=== ACTIVITY ===
Print the lines in the listing below that fall between the line with "const tri = (a, b, c)" and the line with "tri(lo[i], lo[j], hi[j]);", those two lines included, exactly as they stand and with nothing else.

________________

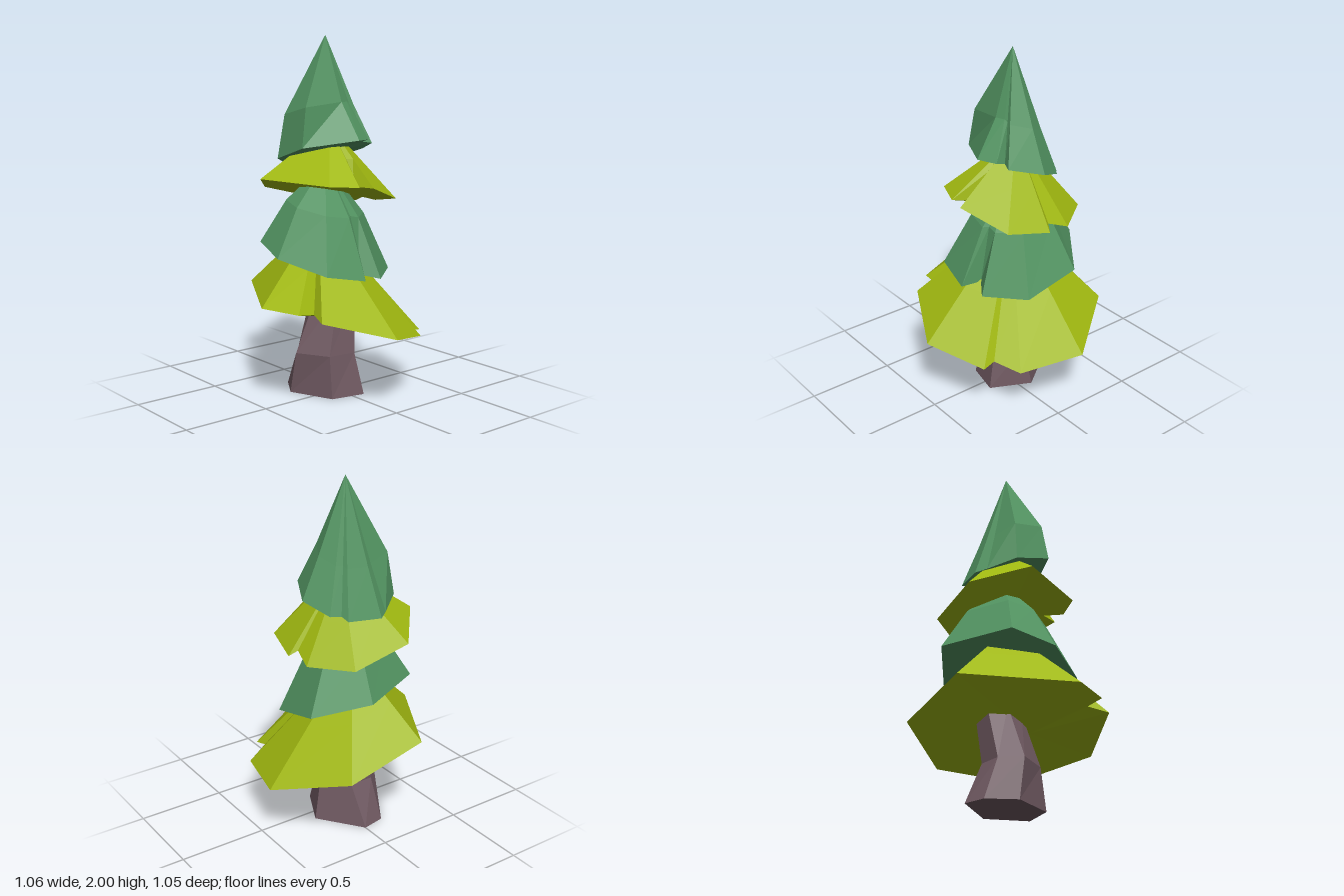
import * as THREE from 'three';

const GREEN = 0x529361, LIME = 0xa0b810, BARK = 0x6e5860;

// Closed faceted solid: stacked rings (anticlockwise from above) ending in a tip
function loft(name, color, rings, tip) {
  const pos = [];
  const tri = (a, b, c) => pos.push(...a, ...b, ...c);
  const base = rings[0], n = base.length;
  const centre = [0, 1, 2].map(k => base.reduce((s, p) => s + p[k], 0) / n);
  for (let i = 0; i < n; i++) {
    const j = (i + 1) % n;
    tri(base[j], base[i], centre);
    for (let r = 0; r + 1 < rings.length; r++) {
      const lo = rings[r], hi = rings[r + 1];
      tri(lo[i], lo[j], hi[j]);
      tri(lo[i], hi[j], hi[i]);
    }
    const top = rings[rings.length - 1];
    tri(top[i], top[j], tip);
  }
  const geo = new THREE.BufferGeometry();
  geo.setAttribute('position', new THREE.Float32BufferAttribute(pos, 3));
  geo.computeVertexNormals();
  const mesh = new THREE.Mesh(geo, new THREE.MeshStandardMaterial({ color, flatShading: true }));
  mesh.name = name;
  return mesh;
}

// Skirt of branches: jagged rim, a knee part-way up, then a tip.
// A rim point may carry a fourth value: its own knee width.
function tier(name, color, rim, tip, lift, width) {
  const knee = rim.map(([x, y, z, w = width]) => [
    tip[0] + (x - tip[0]) * w,
    y + (tip[1] - y) * lift,
    tip[2] + (z - tip[2]) * w,
  ]);
  return loft(name, color, [rim.map(p => p.slice(0, 3)), knee], tip);
}

export function createModel() {
  const tree = new THREE.Group();
  tree.name = 'pineTree';

  // Crooked trunk: foot, bend and hidden top
  const ring = (y, pts) => pts.map(([x, z]) => [x, y, z]);
  tree.add(loft('trunk', BARK, [
    ring(0, [[-0.124, 0.11], [0.07, 0.154], [0.18, -0.07], [0, -0.315], [-0.13, -0.29], [-0.225, -0.14]]),
    ring(0.235, [[-0.117, 0.08], [0.045, 0.1], [0.13, -0.05], [0.02, -0.2], [-0.12, -0.2], [-0.214, -0.1]]),
    ring(0.55, [[-0.02, 0.03], [0.1, 0.04], [0.18, -0.06], [0.09, -0.2], [-0.02, -0.2], [-0.07, -0.1]]),
  ], [0.04, 0.6, -0.08]));

  tree.add(tier('bottomBranches', LIME, [
    [-0.38, 0.52, 0.338], [-0.017, 0.41, 0.522], [0.3, 0.345, 0.37], [0.29, 0.36, 0.293],
    [0.433, 0.328, 0.222], [0.526, 0.345, -0.146], [0.25, 0.46, -0.522], [-0.215, 0.58, -0.527],
    [-0.53, 0.565, 0.016], [-0.447, 0.555, 0.23], [-0.34, 0.54, 0.222],
  ], [-0.05, 1.0, -0.1], 0.45, 0.55));

  tree.add(tier('lowerMiddleBranches', GREEN, [
    [-0.257, 0.73, 0.228], [-0.025, 0.685, 0.275], [0.015, 0.7, 0.17, 0.75], [0.115, 0.673, 0.24],
    [0.32, 0.684, 0.075], [0.325, 0.764, -0.25], [0.06, 0.85, -0.445], [-0.33, 0.863, -0.27],
    [-0.389, 0.806, -0.03],
  ], [-0.01, 1.3, -0.09], 0.53, 0.6));

  tree.add(tier('upperMiddleBranches', LIME, [
    [-0.237, 1.21, 0.228], [-0.082, 1.2, 0.287], [-0.025, 1.19, 0.17, 0.7], [0.008, 1.19, 0.298],
    [0.275, 1.1, 0.185], [0.334, 1.06, -0.055], [0.29, 1.09, -0.08], [0.314, 1.045, -0.2],
    [0.155, 1.055, -0.417], [-0.175, 1.14, -0.437], [-0.39, 1.226, -0.18],
  ], [0.01, 1.51, -0.08], 0.45, 0.55));

  tree.add(tier('topBranches', GREEN, [
    [-0.266, 1.4, 0.033, 0.85], [0.008, 1.437, 0.18, 0.48], [0.113, 1.435, 0.134, 0.5],
    [0.113, 1.42, 0.078, 0.65], [0.17, 1.41, 0.1, 0.6], [0.257, 1.363, -0.078],
    [0.184, 1.305, -0.228], [0.124, 1.3, -0.247], [0.11, 1.28, -0.29], [-0.076, 1.273, -0.33],
    [-0.133, 1.285, -0.29], [-0.266, 1.33, -0.188, 0.85],
  ], [-0.017, 2.0, -0.078], 0.36, 0.62));

  return tree;
}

________________

=== RESULT FOR THIS EXERCISE ===
  const tri = (a, b, c) => pos.push(...a, ...b, ...c);
  const base = rings[0], n = base.length;
  const centre = [0, 1, 2].map(k => base.reduce((s, p) => s + p[k], 0) / n);
  for (let i = 0; i < n; i++) {
    const j = (i + 1) % n;
    tri(base[j], base[i], centre);
    for (let r = 0; r + 1 < rings.length; r++) {
      const lo = rings[r], hi = rings[r + 1];
      tri(lo[i], lo[j], hi[j]);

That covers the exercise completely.